Source texts of formatted documents:

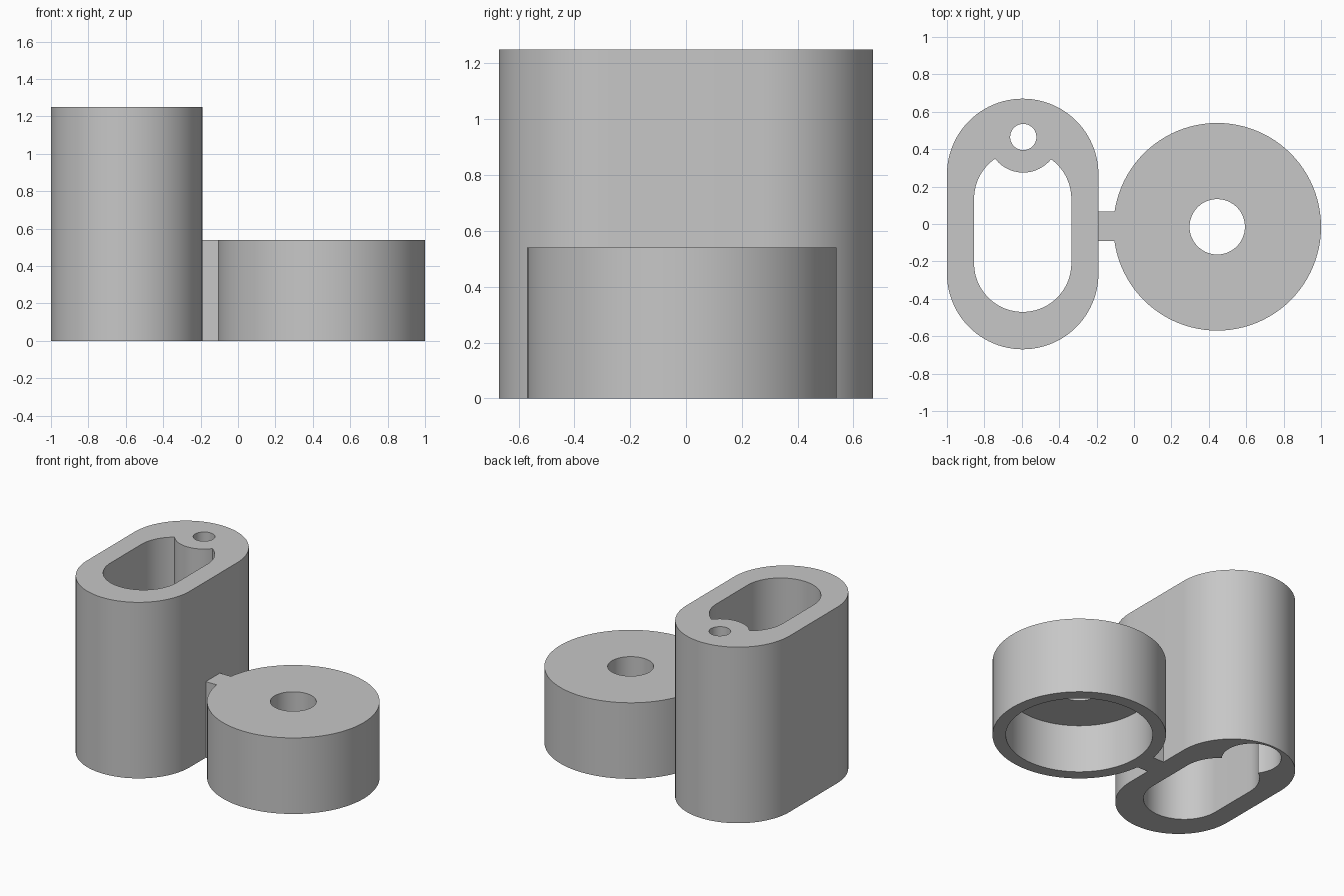
import bpy, bmesh, math

if "Cube" in bpy.data.objects:
    bpy.data.objects.remove(bpy.data.objects["Cube"], do_unlink=True)

grey = bpy.data.materials.new("plain_grey")
grey.use_nodes = True
grey.diffuse_color = (0.57, 0.57, 0.57, 1)
grey.node_tree.nodes["Principled BSDF"].inputs["Base Color"].default_value = grey.diffuse_color


def stadium(x, y_low, y_high, radius, steps=48):
    """Outline of two half circles joined by straight sides."""
    points = []
    for start, y in ((0, y_high), (math.pi, y_low)):
        for i in range(steps + 1):
            a = start + math.pi * i / steps
            points.append((x + radius * math.cos(a), y + radius * math.sin(a)))
    return points


def circle(x, y, radius, steps=96):
    return [(x + radius * math.cos(math.tau * i / steps),
             y + radius * math.sin(math.tau * i / steps)) for i in range(steps)]


def prism(name, outline, z0, z1):
    """Upright solid with the given outline."""
    bm = bmesh.new()
    base = bm.faces.new([bm.verts.new((x, y, z0)) for x, y in outline])
    top = bmesh.ops.extrude_face_region(bm, geom=[base])["geom"]
    bmesh.ops.translate(bm, vec=(0, 0, z1 - z0),
                        verts=[v for v in top if isinstance(v, bmesh.types.BMVert)])
    bmesh.ops.recalc_face_normals(bm, faces=bm.faces)
    mesh = bpy.data.meshes.new(name)
    bm.to_mesh(mesh)
    bm.free()
    mesh.materials.append(grey)
    obj = bpy.data.objects.new(name, mesh)
    bpy.context.collection.objects.link(obj)
    return obj


def select(obj):
    bpy.ops.object.select_all(action='DESELECT')
    obj.select_set(True)
    bpy.context.view_layer.objects.active = obj


def cut(obj, cutter):
    """Subtract the cutter, then discard it."""
    mod = obj.modifiers.new("cut", 'BOOLEAN')
    mod.operation, mod.solver, mod.object = 'DIFFERENCE', 'EXACT', cutter
    select(obj)
    bpy.ops.object.modifier_apply(modifier=mod.name)
    bpy.data.objects.remove(cutter, do_unlink=True)


TOWER_X, TOWER_H = -0.595, 1.25
BOSS_X, BOSS_Y, BOSS_R, BOSS_Z = -0.592, 0.465, 0.19, 0.62
KNOB_X, KNOB_Y, KNOB_H = 0.445, -0.015, 0.54

# Tall rounded housing with a slot; a round boss bites into the slot's upper part
tower = prism("tower", stadium(TOWER_X, -0.265, 0.265, 0.405), 0, TOWER_H)
slot = prism("slot_cutter", stadium(TOWER_X, -0.21, 0.135, 0.26), -0.1, 1.4)
cut(slot, prism("boss_cutter", circle(BOSS_X, BOSS_Y, BOSS_R), BOSS_Z, 1.5))
cut(tower, prism("recess_cutter", circle(BOSS_X, BOSS_Y, BOSS_R), -0.1, BOSS_Z))
cut(tower, slot)
cut(tower, prism("pin_hole_cutter", circle(BOSS_X, BOSS_Y, 0.07), 0.4, 1.4))

# Round cap, hollow underneath, with a centre hole
cap = prism("round_cap", circle(KNOB_X, KNOB_Y, 0.555), 0, KNOB_H)
cut(cap, prism("hollow_cutter", circle(KNOB_X, KNOB_Y, 0.47), -0.1, 0.34))
cut(cap, prism("hole_cutter", circle(KNOB_X, KNOB_Y, 0.148), 0.2, 0.7))

# Short web joining the two
web = prism("joining_web", [(-0.2, -0.09), (-0.1, -0.09), (-0.1, 0.068), (-0.2, 0.068)], 0, KNOB_H)

for part in (tower, cap):
    select(part)
    bpy.ops.object.shade_smooth_by_angle(angle=math.radians(30))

_PROBLEM:_
A verbatim copy of the data, with all pictures omitted, is the required output.

_ANSWER SPACE:_
import bpy, bmesh, math

if "Cube" in bpy.data.objects:
    bpy.data.objects.remove(bpy.data.objects["Cube"], do_unlink=True)

grey = bpy.data.materials.new("plain_grey")
grey.use_nodes = True
grey.diffuse_color = (0.57, 0.57, 0.57, 1)
grey.node_tree.nodes["Principled BSDF"].inputs["Base Color"].default_value = grey.diffuse_color


def stadium(x, y_low, y_high, radius, steps=48):
    """Outline of two half circles joined by straight sides."""
    points = []
    for start, y in ((0, y_high), (math.pi, y_low)):
        for i in range(steps + 1):
            a = start + math.pi * i / steps
            points.append((x + radius * math.cos(a), y + radius * math.sin(a)))
    return points


def circle(x, y, radius, steps=96):
    return [(x + radius * math.cos(math.tau * i / steps),
             y + radius * math.sin(math.tau * i / steps)) for i in range(steps)]


def prism(name, outline, z0, z1):
    """Upright solid with the given outline."""
    bm = bmesh.new()
    base = bm.faces.new([bm.verts.new((x, y, z0)) for x, y in outline])
    top = bmesh.ops.extrude_face_region(bm, geom=[base])["geom"]
    bmesh.ops.translate(bm, vec=(0, 0, z1 - z0),
                        verts=[v for v in top if isinstance(v, bmesh.types.BMVert)])
    bmesh.ops.recalc_face_normals(bm, faces=bm.faces)
    mesh = bpy.data.meshes.new(name)
    bm.to_mesh(mesh)
    bm.free()
    mesh.materials.append(grey)
    obj = bpy.data.objects.new(name, mesh)
    bpy.context.collection.objects.link(obj)
    return obj


def select(obj):
    bpy.ops.object.select_all(action='DESELECT')
    obj.select_set(True)
    bpy.context.view_layer.objects.active = obj


def cut(obj, cutter):
    """Subtract the cutter, then discard it."""
    mod = obj.modifiers.new("cut", 'BOOLEAN')
    mod.operation, mod.solver, mod.object = 'DIFFERENCE', 'EXACT', cutter
    select(obj)
    bpy.ops.object.modifier_apply(modifier=mod.name)
    bpy.data.objects.remove(cutter, do_unlink=True)


TOWER_X, TOWER_H = -0.595, 1.25
BOSS_X, BOSS_Y, BOSS_R, BOSS_Z = -0.592, 0.465, 0.19, 0.62
KNOB_X, KNOB_Y, KNOB_H = 0.445, -0.015, 0.54

# Tall rounded housing with a slot; a round boss bites into the slot's upper part
tower = prism("tower", stadium(TOWER_X, -0.265, 0.265, 0.405), 0, TOWER_H)
slot = prism("slot_cutter", stadium(TOWER_X, -0.21, 0.135, 0.26), -0.1, 1.4)
cut(slot, prism("boss_cutter", circle(BOSS_X, BOSS_Y, BOSS_R), BOSS_Z, 1.5))
cut(tower, prism("recess_cutter", circle(BOSS_X, BOSS_Y, BOSS_R), -0.1, BOSS_Z))
cut(tower, slot)
cut(tower, prism("pin_hole_cutter", circle(BOSS_X, BOSS_Y, 0.07), 0.4, 1.4))

# Round cap, hollow underneath, with a centre hole
cap = prism("round_cap", circle(KNOB_X, KNOB_Y, 0.555), 0, KNOB_H)
cut(cap, prism("hollow_cutter", circle(KNOB_X, KNOB_Y, 0.47), -0.1, 0.34))
cut(cap, prism("hole_cutter", circle(KNOB_X, KNOB_Y, 0.148), 0.2, 0.7))

# Short web joining the two
web = prism("joining_web", [(-0.2, -0.09), (-0.1, -0.09), (-0.1, 0.068), (-0.2, 0.068)], 0, KNOB_H)

for part in (tower, cap):
    select(part)
    bpy.ops.object.shade_smooth_by_angle(angle=math.radians(30))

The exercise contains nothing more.